Who else falls into the “I’ll just grab a jar of pesto from the store shelf” while shopping rut?
My basil plant has gone wonderfully berserk with leaves this year and I had to use up the bounty. The colour and freshness of the homemade stuff is huge.
And so versatile when it’s crazy busy back in September mode–yes pasta, but also sandwich spread, fish or chicken glaze or add to sour cream for a dip.
I used pesto as inspiration for my latest blog on foodnetwork.ca so if you would like the recipe click on the link. It truly takes not time at all.
(You can substitute walnuts for pine nuts or keep it nut-free (a la french pistou, here is my chef basics video recipe).
Summer peaches. A perfectly ripe, juicy, pain in the ass.
Why do I have to buy a whole basket of peaches? Why can’t I buy just two or three at the farmer’s market?
Because none of the farmer’s want to deal with all those damn peaches either. “Take them urban consumers!” they shout at us. (In their heads.)
So my perfect peaches sit on the counter while fruit flies circle and I shove slice after slice into my mouth like some uber-healthy, hot dog eating contest for the “eat local” movement. At which point I’ve only eaten 2 1/2 peaches.
Ready for the sauce.
So how do I rescue my delicate bounty from the fate of the green bin?
Luckily, Delmonte comes to the rescue. Peaches in syrup. AHA!
I slice eight peaches. I make a light syrup in a medium pot. (4 cups water, 2 cups sugar).
Once the sugar has dissolved I add the peaches and some mint and basil leaves (my basil plant weeps with gratitude at its usefulness–the poor thing barely sprouts a leaf under my care.)
A peach of a plan.
And then I bring it all up to a simmer, pour in a shot of Triple Sec (from my margarita stash) and pull it off the stove. Let cool and store in the fridge so you can eat them all week. On top of ice cream! YES.
Don’t be distracted by the above picture, keep your focus on the fact that the herby-fresh syrup created from our peachy compote is great for cocktails. Like peach infused Mojitos.

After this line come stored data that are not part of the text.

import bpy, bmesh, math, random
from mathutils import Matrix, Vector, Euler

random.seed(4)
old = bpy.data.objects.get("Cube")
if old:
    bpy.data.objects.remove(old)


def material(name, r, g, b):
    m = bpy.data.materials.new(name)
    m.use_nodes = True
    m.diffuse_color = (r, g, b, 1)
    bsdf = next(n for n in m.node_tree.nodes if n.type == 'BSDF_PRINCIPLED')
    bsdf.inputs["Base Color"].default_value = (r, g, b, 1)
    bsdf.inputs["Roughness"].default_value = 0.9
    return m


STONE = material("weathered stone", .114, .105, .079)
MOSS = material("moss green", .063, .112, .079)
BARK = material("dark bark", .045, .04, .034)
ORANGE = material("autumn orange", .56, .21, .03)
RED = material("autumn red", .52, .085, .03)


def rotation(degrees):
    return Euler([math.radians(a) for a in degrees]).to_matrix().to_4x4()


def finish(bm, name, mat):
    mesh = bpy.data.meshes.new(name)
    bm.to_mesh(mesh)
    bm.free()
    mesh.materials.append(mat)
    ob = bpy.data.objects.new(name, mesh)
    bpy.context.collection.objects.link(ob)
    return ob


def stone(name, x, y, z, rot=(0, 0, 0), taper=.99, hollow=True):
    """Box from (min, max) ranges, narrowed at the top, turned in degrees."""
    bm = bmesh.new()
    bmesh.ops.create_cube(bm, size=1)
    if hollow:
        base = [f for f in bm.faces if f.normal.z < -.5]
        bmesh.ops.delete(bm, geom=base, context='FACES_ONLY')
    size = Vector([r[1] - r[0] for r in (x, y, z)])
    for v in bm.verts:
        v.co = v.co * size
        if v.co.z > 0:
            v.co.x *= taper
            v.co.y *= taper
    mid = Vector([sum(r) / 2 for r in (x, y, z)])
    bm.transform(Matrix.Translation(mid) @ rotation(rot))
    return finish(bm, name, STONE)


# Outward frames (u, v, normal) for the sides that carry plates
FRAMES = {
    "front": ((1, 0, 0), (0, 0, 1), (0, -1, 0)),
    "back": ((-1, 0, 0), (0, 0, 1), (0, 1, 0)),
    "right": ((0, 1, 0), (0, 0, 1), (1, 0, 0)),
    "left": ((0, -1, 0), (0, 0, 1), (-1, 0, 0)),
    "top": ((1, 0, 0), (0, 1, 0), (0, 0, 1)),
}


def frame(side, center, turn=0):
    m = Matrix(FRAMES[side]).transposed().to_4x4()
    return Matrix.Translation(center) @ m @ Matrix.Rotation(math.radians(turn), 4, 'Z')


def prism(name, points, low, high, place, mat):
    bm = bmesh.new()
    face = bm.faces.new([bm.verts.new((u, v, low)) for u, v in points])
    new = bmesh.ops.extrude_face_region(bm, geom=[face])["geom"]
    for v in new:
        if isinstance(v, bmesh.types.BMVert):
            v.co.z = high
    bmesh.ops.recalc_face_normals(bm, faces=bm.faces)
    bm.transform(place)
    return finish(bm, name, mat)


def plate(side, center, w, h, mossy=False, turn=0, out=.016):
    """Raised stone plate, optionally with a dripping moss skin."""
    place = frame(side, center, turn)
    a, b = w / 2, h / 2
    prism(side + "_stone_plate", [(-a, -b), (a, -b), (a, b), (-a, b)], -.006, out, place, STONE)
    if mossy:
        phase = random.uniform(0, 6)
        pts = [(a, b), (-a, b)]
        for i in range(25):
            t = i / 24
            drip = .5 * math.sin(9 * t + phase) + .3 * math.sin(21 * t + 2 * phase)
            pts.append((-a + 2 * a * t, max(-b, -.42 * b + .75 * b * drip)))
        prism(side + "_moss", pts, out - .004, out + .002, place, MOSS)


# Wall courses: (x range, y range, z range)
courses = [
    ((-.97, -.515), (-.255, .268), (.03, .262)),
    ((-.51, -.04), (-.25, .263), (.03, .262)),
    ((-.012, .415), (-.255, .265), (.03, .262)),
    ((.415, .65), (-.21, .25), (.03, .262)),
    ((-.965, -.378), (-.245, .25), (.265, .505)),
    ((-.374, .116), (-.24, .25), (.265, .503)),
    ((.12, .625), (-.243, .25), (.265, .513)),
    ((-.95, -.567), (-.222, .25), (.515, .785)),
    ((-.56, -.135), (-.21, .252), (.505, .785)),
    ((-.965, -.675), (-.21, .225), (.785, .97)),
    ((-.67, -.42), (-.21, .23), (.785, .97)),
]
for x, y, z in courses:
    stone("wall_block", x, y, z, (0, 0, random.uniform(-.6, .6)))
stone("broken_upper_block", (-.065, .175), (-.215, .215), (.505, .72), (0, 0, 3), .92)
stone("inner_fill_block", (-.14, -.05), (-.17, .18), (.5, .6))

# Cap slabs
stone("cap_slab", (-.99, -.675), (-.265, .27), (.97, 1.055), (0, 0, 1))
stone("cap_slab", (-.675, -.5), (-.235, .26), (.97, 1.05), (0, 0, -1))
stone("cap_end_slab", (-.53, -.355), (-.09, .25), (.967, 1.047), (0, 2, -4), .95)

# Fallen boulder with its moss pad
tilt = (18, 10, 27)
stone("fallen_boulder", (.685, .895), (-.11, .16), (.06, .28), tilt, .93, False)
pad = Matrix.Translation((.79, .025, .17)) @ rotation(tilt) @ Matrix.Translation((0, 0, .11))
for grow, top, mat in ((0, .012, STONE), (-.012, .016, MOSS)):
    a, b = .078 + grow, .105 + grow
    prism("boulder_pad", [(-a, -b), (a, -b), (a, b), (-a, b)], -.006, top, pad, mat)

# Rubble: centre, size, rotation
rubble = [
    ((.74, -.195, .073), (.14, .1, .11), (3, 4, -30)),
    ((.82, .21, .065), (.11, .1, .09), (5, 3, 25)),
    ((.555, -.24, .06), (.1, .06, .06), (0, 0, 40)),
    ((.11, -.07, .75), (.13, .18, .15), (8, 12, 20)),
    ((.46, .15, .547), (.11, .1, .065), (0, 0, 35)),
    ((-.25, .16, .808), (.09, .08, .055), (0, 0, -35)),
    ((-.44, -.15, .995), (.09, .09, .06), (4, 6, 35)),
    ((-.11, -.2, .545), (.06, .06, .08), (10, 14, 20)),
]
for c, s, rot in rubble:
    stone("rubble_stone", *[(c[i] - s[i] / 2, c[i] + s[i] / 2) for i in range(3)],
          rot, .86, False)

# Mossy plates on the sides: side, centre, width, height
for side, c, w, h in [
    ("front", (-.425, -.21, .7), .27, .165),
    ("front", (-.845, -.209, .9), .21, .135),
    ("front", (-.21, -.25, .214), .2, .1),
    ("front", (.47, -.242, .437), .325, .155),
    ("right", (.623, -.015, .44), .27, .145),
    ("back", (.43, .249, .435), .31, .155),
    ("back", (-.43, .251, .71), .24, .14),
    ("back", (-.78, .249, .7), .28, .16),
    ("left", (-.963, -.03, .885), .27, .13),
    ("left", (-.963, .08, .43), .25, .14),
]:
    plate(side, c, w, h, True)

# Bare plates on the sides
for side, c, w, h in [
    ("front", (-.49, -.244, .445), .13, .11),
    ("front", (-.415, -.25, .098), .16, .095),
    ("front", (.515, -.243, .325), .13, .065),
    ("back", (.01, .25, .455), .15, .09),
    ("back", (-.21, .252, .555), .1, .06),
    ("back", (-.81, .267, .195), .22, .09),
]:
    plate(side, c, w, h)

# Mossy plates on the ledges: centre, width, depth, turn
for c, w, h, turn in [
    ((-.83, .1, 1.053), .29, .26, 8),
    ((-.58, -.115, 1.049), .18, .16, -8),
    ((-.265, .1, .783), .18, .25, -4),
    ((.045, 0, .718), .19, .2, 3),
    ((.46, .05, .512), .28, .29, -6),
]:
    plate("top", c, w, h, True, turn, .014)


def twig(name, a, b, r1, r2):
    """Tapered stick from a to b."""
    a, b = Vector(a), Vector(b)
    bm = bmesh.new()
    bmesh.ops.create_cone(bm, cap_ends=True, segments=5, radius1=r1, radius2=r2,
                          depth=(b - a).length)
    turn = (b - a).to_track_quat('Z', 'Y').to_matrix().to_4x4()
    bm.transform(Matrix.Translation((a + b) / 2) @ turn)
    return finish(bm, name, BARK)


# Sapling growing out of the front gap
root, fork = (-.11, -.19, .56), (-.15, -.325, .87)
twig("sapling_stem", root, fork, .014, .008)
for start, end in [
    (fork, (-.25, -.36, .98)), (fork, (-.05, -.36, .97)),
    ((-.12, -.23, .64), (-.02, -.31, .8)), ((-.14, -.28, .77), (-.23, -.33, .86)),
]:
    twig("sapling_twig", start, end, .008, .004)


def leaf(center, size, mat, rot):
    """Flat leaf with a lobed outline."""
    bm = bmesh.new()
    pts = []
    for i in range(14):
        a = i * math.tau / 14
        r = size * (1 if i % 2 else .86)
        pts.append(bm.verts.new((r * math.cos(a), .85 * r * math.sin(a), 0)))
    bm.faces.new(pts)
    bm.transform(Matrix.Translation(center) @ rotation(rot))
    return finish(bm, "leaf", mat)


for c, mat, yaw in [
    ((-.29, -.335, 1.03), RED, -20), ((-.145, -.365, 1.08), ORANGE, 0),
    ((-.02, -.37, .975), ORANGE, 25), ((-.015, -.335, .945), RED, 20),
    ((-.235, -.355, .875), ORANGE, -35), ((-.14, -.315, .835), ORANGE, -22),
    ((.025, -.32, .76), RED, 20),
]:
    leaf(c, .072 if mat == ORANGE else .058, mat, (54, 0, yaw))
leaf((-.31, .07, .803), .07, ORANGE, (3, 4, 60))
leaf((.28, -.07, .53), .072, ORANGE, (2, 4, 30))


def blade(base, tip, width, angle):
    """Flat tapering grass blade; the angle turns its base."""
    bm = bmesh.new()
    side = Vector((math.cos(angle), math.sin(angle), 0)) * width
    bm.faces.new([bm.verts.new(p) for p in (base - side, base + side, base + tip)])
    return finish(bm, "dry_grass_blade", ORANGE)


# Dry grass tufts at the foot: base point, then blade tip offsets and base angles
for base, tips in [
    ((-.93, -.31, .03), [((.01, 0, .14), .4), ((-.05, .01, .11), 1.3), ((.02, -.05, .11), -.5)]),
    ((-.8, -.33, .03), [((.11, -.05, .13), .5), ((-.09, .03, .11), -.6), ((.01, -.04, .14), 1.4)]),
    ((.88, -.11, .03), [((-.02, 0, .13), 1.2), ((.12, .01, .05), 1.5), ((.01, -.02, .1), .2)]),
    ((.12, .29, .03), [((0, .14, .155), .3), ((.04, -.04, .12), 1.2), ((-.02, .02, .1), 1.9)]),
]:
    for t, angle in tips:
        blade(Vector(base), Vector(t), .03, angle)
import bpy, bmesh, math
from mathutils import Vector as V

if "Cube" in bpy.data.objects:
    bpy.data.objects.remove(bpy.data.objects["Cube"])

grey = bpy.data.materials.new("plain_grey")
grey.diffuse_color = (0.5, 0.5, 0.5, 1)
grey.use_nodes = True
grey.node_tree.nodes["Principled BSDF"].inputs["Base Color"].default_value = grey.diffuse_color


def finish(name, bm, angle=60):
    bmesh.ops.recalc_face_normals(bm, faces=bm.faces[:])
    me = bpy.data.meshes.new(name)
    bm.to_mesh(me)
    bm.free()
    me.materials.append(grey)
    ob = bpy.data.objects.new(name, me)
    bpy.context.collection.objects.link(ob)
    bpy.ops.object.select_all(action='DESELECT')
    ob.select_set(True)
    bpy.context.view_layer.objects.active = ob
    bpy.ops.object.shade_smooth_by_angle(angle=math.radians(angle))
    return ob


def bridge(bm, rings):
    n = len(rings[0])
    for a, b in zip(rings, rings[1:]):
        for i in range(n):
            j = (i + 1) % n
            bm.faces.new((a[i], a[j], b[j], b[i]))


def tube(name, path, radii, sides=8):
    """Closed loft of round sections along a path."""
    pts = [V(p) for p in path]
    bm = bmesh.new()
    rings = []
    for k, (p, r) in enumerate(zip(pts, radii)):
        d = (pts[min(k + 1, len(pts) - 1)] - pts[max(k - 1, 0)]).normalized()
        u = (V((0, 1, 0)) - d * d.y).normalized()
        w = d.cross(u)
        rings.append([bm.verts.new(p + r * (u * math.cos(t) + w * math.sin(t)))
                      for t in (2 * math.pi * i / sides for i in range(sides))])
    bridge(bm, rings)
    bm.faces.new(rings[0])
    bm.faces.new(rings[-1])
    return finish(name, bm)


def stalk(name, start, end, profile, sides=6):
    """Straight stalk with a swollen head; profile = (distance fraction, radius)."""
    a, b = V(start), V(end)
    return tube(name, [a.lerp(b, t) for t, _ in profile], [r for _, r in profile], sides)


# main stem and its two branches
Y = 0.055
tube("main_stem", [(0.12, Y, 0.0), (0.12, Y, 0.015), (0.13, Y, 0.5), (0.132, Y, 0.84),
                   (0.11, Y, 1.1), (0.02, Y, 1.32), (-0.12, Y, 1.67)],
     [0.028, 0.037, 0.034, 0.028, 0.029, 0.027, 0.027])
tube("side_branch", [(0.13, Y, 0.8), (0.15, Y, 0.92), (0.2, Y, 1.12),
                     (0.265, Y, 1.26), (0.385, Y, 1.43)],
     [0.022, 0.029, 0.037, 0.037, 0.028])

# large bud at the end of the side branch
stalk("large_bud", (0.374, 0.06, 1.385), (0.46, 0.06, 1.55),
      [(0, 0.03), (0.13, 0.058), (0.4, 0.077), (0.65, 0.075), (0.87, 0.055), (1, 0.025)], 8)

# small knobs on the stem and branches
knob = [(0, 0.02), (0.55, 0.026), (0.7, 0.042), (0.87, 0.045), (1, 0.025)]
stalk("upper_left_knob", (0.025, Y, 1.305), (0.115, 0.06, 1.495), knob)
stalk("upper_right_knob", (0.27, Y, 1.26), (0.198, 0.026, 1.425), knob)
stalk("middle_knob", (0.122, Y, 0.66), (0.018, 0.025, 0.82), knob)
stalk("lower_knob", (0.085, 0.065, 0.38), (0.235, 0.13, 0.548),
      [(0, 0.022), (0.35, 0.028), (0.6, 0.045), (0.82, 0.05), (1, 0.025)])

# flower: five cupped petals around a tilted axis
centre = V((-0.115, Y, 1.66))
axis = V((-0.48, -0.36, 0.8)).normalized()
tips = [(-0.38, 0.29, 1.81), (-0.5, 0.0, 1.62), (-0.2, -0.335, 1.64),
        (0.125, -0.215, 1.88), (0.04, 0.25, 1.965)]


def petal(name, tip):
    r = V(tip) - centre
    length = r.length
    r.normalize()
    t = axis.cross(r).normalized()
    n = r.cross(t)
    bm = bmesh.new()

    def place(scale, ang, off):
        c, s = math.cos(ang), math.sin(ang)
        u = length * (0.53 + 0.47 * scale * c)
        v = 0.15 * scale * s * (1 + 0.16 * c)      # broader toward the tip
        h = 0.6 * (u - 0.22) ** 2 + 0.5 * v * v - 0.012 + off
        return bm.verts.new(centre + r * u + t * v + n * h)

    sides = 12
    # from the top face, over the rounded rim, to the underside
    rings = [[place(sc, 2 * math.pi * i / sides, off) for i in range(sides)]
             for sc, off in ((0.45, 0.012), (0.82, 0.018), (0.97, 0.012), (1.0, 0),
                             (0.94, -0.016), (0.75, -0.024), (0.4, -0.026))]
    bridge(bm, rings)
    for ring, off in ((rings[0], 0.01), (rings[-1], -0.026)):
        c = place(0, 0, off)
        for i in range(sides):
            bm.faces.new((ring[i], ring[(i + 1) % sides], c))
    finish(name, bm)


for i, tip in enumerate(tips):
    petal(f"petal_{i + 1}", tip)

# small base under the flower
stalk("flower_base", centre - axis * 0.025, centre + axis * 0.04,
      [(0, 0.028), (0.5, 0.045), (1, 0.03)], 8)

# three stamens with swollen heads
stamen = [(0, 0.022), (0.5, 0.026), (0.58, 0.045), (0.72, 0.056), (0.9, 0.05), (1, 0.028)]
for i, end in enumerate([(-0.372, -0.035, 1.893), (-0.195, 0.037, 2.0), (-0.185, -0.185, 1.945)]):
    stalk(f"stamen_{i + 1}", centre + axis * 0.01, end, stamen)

The minty, aromatic liquid is a perfect sweetener for the limey-tart concoction. Mash some of the fruit in there too. God knows you have to use it up somehow.